* TASK STATEMENT *
All entries below must be reproduced without a single change.

Collected data entries
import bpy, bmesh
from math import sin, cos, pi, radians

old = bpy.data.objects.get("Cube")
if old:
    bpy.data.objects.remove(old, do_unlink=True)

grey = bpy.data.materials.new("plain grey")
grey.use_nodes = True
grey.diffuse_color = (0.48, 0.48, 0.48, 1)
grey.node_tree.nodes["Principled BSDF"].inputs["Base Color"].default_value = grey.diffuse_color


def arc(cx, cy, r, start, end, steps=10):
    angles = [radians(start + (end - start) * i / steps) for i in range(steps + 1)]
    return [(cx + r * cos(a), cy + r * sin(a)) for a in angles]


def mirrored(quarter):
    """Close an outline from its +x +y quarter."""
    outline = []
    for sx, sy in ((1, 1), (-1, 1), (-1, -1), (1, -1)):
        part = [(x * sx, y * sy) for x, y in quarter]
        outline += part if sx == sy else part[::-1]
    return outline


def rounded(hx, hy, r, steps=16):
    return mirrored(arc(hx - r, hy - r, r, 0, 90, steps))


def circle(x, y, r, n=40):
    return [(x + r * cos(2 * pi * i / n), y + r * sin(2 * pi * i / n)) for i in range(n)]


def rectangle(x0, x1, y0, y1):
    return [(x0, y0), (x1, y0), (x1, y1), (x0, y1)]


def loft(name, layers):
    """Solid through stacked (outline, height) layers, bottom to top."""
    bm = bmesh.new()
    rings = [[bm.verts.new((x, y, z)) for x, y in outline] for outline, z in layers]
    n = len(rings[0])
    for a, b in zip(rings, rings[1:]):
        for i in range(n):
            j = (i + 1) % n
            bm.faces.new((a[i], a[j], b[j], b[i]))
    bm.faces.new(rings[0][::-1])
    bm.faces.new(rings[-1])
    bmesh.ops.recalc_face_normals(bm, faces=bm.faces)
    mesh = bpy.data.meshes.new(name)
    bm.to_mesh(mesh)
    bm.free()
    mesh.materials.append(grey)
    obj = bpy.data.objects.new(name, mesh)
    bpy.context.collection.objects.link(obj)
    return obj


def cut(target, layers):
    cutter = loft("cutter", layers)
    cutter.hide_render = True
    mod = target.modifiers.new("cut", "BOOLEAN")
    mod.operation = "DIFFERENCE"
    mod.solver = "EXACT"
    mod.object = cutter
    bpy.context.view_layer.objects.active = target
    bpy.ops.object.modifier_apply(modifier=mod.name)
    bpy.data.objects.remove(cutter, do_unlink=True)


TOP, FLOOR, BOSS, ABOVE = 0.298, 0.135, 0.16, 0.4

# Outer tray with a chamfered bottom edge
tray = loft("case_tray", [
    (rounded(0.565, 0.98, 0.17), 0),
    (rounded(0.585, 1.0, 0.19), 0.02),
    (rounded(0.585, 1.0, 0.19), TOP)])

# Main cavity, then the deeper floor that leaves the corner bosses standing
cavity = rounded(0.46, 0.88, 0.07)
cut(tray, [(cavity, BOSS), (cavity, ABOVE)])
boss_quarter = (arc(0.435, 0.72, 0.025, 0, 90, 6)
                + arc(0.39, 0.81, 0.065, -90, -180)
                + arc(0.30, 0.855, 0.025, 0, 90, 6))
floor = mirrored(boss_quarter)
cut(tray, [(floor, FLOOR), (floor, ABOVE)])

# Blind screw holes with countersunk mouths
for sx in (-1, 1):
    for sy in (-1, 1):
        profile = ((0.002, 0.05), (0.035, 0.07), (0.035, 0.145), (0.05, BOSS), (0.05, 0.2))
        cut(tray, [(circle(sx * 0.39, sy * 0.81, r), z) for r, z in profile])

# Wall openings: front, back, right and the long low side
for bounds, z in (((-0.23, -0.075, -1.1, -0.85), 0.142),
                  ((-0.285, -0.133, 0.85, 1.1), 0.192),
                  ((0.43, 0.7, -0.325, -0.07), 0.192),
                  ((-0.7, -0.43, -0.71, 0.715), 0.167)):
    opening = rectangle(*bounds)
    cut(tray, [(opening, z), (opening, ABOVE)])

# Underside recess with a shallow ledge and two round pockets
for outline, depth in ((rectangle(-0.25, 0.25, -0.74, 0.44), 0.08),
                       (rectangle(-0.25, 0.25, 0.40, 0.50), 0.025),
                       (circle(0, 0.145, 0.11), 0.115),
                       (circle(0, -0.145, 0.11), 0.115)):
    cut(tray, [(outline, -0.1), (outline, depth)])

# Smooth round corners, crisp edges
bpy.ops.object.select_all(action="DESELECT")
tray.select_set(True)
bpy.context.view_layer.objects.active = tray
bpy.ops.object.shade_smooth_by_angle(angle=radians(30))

* YOUR SOLUTION *
import bpy, bmesh
from math import sin, cos, pi, radians

old = bpy.data.objects.get("Cube")
if old:
    bpy.data.objects.remove(old, do_unlink=True)

grey = bpy.data.materials.new("plain grey")
grey.use_nodes = True
grey.diffuse_color = (0.48, 0.48, 0.48, 1)
grey.node_tree.nodes["Principled BSDF"].inputs["Base Color"].default_value = grey.diffuse_color


def arc(cx, cy, r, start, end, steps=10):
    angles = [radians(start + (end - start) * i / steps) for i in range(steps + 1)]
    return [(cx + r * cos(a), cy + r * sin(a)) for a in angles]


def mirrored(quarter):
    """Close an outline from its +x +y quarter."""
    outline = []
    for sx, sy in ((1, 1), (-1, 1), (-1, -1), (1, -1)):
        part = [(x * sx, y * sy) for x, y in quarter]
        outline += part if sx == sy else part[::-1]
    return outline


def rounded(hx, hy, r, steps=16):
    return mirrored(arc(hx - r, hy - r, r, 0, 90, steps))


def circle(x, y, r, n=40):
    return [(x + r * cos(2 * pi * i / n), y + r * sin(2 * pi * i / n)) for i in range(n)]


def rectangle(x0, x1, y0, y1):
    return [(x0, y0), (x1, y0), (x1, y1), (x0, y1)]


def loft(name, layers):
    """Solid through stacked (outline, height) layers, bottom to top."""
    bm = bmesh.new()
    rings = [[bm.verts.new((x, y, z)) for x, y in outline] for outline, z in layers]
    n = len(rings[0])
    for a, b in zip(rings, rings[1:]):
        for i in range(n):
            j = (i + 1) % n
            bm.faces.new((a[i], a[j], b[j], b[i]))
    bm.faces.new(rings[0][::-1])
    bm.faces.new(rings[-1])
    bmesh.ops.recalc_face_normals(bm, faces=bm.faces)
    mesh = bpy.data.meshes.new(name)
    bm.to_mesh(mesh)
    bm.free()
    mesh.materials.append(grey)
    obj = bpy.data.objects.new(name, mesh)
    bpy.context.collection.objects.link(obj)
    return obj


def cut(target, layers):
    cutter = loft("cutter", layers)
    cutter.hide_render = True
    mod = target.modifiers.new("cut", "BOOLEAN")
    mod.operation = "DIFFERENCE"
    mod.solver = "EXACT"
    mod.object = cutter
    bpy.context.view_layer.objects.active = target
    bpy.ops.object.modifier_apply(modifier=mod.name)
    bpy.data.objects.remove(cutter, do_unlink=True)


TOP, FLOOR, BOSS, ABOVE = 0.298, 0.135, 0.16, 0.4

# Outer tray with a chamfered bottom edge
tray = loft("case_tray", [
    (rounded(0.565, 0.98, 0.17), 0),
    (rounded(0.585, 1.0, 0.19), 0.02),
    (rounded(0.585, 1.0, 0.19), TOP)])

# Main cavity, then the deeper floor that leaves the corner bosses standing
cavity = rounded(0.46, 0.88, 0.07)
cut(tray, [(cavity, BOSS), (cavity, ABOVE)])
boss_quarter = (arc(0.435, 0.72, 0.025, 0, 90, 6)
                + arc(0.39, 0.81, 0.065, -90, -180)
                + arc(0.30, 0.855, 0.025, 0, 90, 6))
floor = mirrored(boss_quarter)
cut(tray, [(floor, FLOOR), (floor, ABOVE)])

# Blind screw holes with countersunk mouths
for sx in (-1, 1):
    for sy in (-1, 1):
        profile = ((0.002, 0.05), (0.035, 0.07), (0.035, 0.145), (0.05, BOSS), (0.05, 0.2))
        cut(tray, [(circle(sx * 0.39, sy * 0.81, r), z) for r, z in profile])

# Wall openings: front, back, right and the long low side
for bounds, z in (((-0.23, -0.075, -1.1, -0.85), 0.142),
                  ((-0.285, -0.133, 0.85, 1.1), 0.192),
                  ((0.43, 0.7, -0.325, -0.07), 0.192),
                  ((-0.7, -0.43, -0.71, 0.715), 0.167)):
    opening = rectangle(*bounds)
    cut(tray, [(opening, z), (opening, ABOVE)])

# Underside recess with a shallow ledge and two round pockets
for outline, depth in ((rectangle(-0.25, 0.25, -0.74, 0.44), 0.08),
                       (rectangle(-0.25, 0.25, 0.40, 0.50), 0.025),
                       (circle(0, 0.145, 0.11), 0.115),
                       (circle(0, -0.145, 0.11), 0.115)):
    cut(tray, [(outline, -0.1), (outline, depth)])

# Smooth round corners, crisp edges
bpy.ops.object.select_all(action="DESELECT")
tray.select_set(True)
bpy.context.view_layer.objects.active = tray
bpy.ops.object.shade_smooth_by_angle(angle=radians(30))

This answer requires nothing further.